Wednesday, May 27, 2015

Opah, the first warm-blooded fish

Deep in the water, where the light barely reaches, creatures tend to live life in the slow-lane.  Rather than chasing prey all about, they are usually ambush, opportunistic feeders with very little energy spent on actively swimming.  The opah (Lampris guttatus) is like finding a race car among roller skates.

The opah has an unusual blood vessel system in which vessels around the gills wrap around vessels which lead back to the core.  Blood is warmed in the core of the body and the heat is passed to blood coming back from the gills.  This means that the opah can maintain a temperature about 5C (41F) above the surrounding water from 150-1,000 ft deep.  Maintaining a warmer temperature not only helps them to resist the effects of cold water, but it can also boost their eye and brain function and muscle output and capacity.

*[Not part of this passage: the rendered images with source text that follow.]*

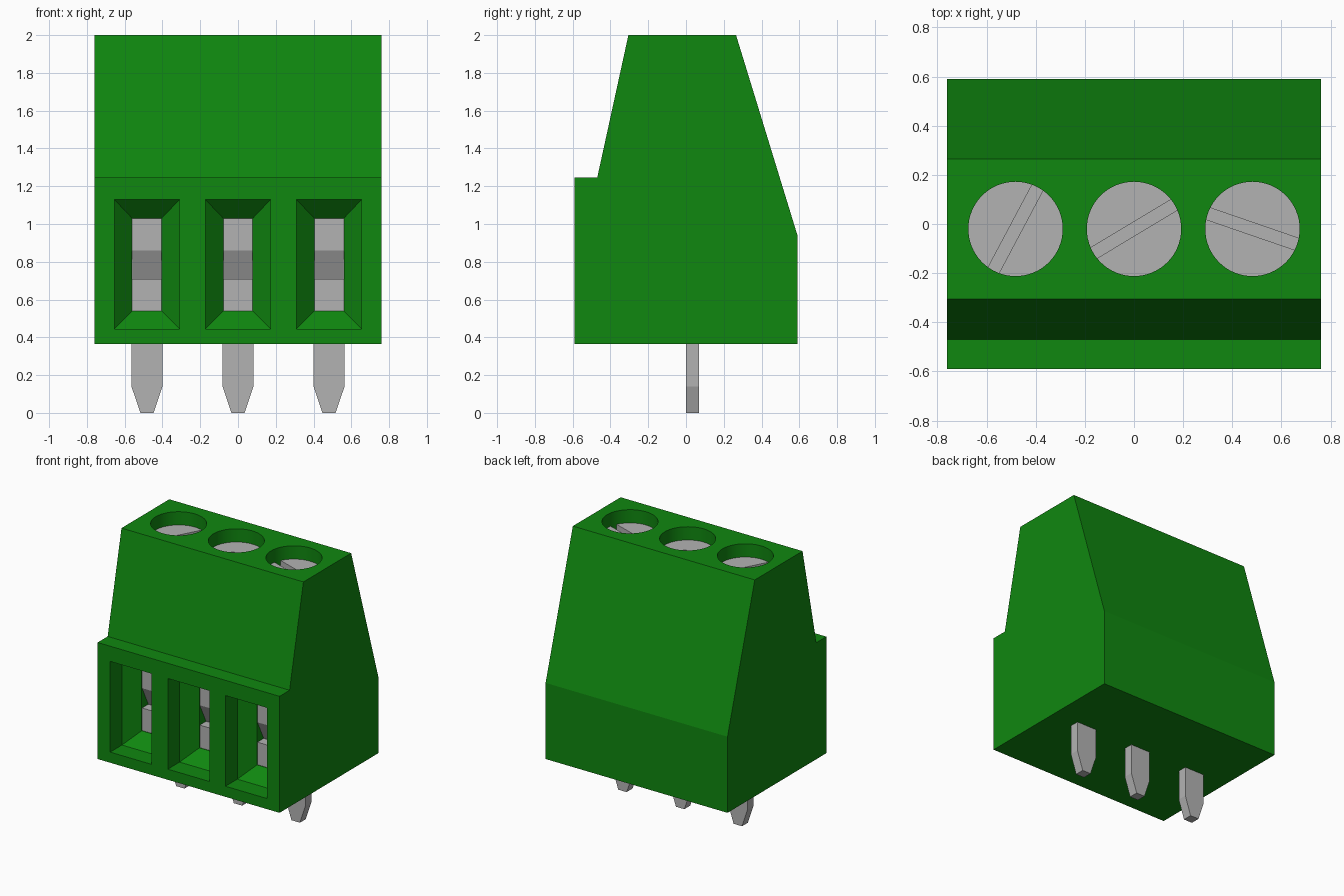
import bpy, bmesh, math
from mathutils import Matrix

if "Cube" in bpy.data.objects:
    bpy.data.objects.remove(bpy.data.objects["Cube"], do_unlink=True)

PITCH = 0.482
POSITIONS = (("right", -PITCH), ("middle", 0.0), ("left", PITCH))
SCREW_Y = -0.02


def material(name, colour):
    m = bpy.data.materials.new(name)
    m.use_nodes = True
    m.diffuse_color = colour
    m.node_tree.nodes["Principled BSDF"].inputs["Base Color"].default_value = colour
    return m


green = material("housing green", (0.005, 0.245, 0.005, 1))
metal = material("metal grey", (0.45, 0.45, 0.45, 1))


def finish(bm, name, mat):
    bmesh.ops.recalc_face_normals(bm, faces=bm.faces)
    mesh = bpy.data.meshes.new(name)
    bm.to_mesh(mesh)
    bm.free()
    mesh.materials.append(mat)
    ob = bpy.data.objects.new(name, mesh)
    bpy.context.collection.objects.link(ob)
    return ob


def loft(bm, rings):
    """Skin a list of equal-length point rings and cap both ends."""
    rows = [[bm.verts.new(p) for p in ring] for ring in rings]
    n = len(rows[0])
    for a, b in zip(rows, rows[1:]):
        for i in range(n):
            j = (i + 1) % n
            bm.faces.new((a[i], a[j], b[j], b[i]))
    bm.faces.new(rows[0])
    bm.faces.new(rows[-1])


def extrude_yz(bm, profile, x0, x1):
    loft(bm, [[(x, y, z) for y, z in profile] for x in (x0, x1)])


def cylinder(bm, x, y, z0, z1, radius):
    bmesh.ops.create_cone(bm, cap_ends=True, segments=64, radius1=radius, radius2=radius,
                          depth=z1 - z0, matrix=Matrix.Translation((x, y, (z0 + z1) / 2)))


def activate(ob):
    bpy.ops.object.select_all(action='DESELECT')
    ob.select_set(True)
    bpy.context.view_layer.objects.active = ob


def cut(ob, cutter):
    cutter.hide_render = True
    mod = ob.modifiers.new("cut", 'BOOLEAN')
    mod.operation = 'DIFFERENCE'
    mod.solver = 'EXACT'
    mod.object = cutter
    activate(ob)
    bpy.ops.object.modifier_apply(modifier=mod.name)
    bpy.data.objects.remove(cutter, do_unlink=True)


# Housing: side profile extruded along x
bm = bmesh.new()
extrude_yz(bm, [(-0.59, 0.365), (0.59, 0.365), (0.59, 0.94), (0.265, 2.0),
                (-0.305, 2.0), (-0.47, 1.245), (-0.59, 1.245)], -0.76, 0.76)
housing = finish(bm, "housing", green)

# Wire entries (straight mouth, funnel, narrow throat) and screw wells
bm = bmesh.new()
for _, x in POSITIONS:
    rings = []
    for y, half, z0, z1 in ((-0.65, 0.173, 0.445, 1.13), (-0.45, 0.173, 0.445, 1.13),
                            (-0.35, 0.078, 0.54, 1.03), (-0.2, 0.078, 0.54, 1.03)):
        rings.append([(x - half, y, z0), (x + half, y, z0), (x + half, y, z1), (x - half, y, z1)])
    loft(bm, rings)
    cylinder(bm, x, SCREW_Y, 1.8, 2.1, 0.192)
cut(housing, finish(bm, "housing_cutter", green))
activate(housing)
bpy.ops.object.shade_smooth_by_angle(angle=math.radians(15))

for side, x in POSITIONS:
    # Clamp contact behind the wire entry, with a notch across its front
    bm = bmesh.new()
    extrude_yz(bm, [(-0.345, 0.53), (-0.15, 0.53), (-0.15, 1.04), (-0.345, 1.04),
                    (-0.345, 0.86), (-0.27, 0.71), (-0.345, 0.71)], x - 0.085, x + 0.085)
    finish(bm, side + "_contact", metal)

    # Solder pin with a tapered tip
    bm = bmesh.new()
    outline = [(-0.035, 0), (0.035, 0), (0.082, 0.14), (0.082, 0.4), (-0.082, 0.4), (-0.082, 0.14)]
    loft(bm, [[(x + px, y, z) for px, z in outline] for y in (0.0, 0.07)])
    finish(bm, side + "_pin", metal)

# Slotted screws, each turned differently
for (side, x), angle in zip(POSITIONS, (62, 31, -19)):
    bm = bmesh.new()
    cylinder(bm, x, SCREW_Y, 1.75, 1.9, 0.195)
    screw = finish(bm, side + "_screw", metal)
    bm = bmesh.new()
    bmesh.ops.create_cube(bm, size=1, matrix=Matrix.Translation((x, SCREW_Y, 1.9))
                          @ Matrix.Rotation(math.radians(angle), 4, 'Z')
                          @ Matrix.Diagonal((0.6, 0.05, 0.1, 1)))
    cut(screw, finish(bm, side + "_slot_cutter", metal))
    activate(screw)
    bpy.ops.object.shade_smooth_by_angle(angle=math.radians(30))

Source Article: First fully warm-blooded fish: The opah or moonfish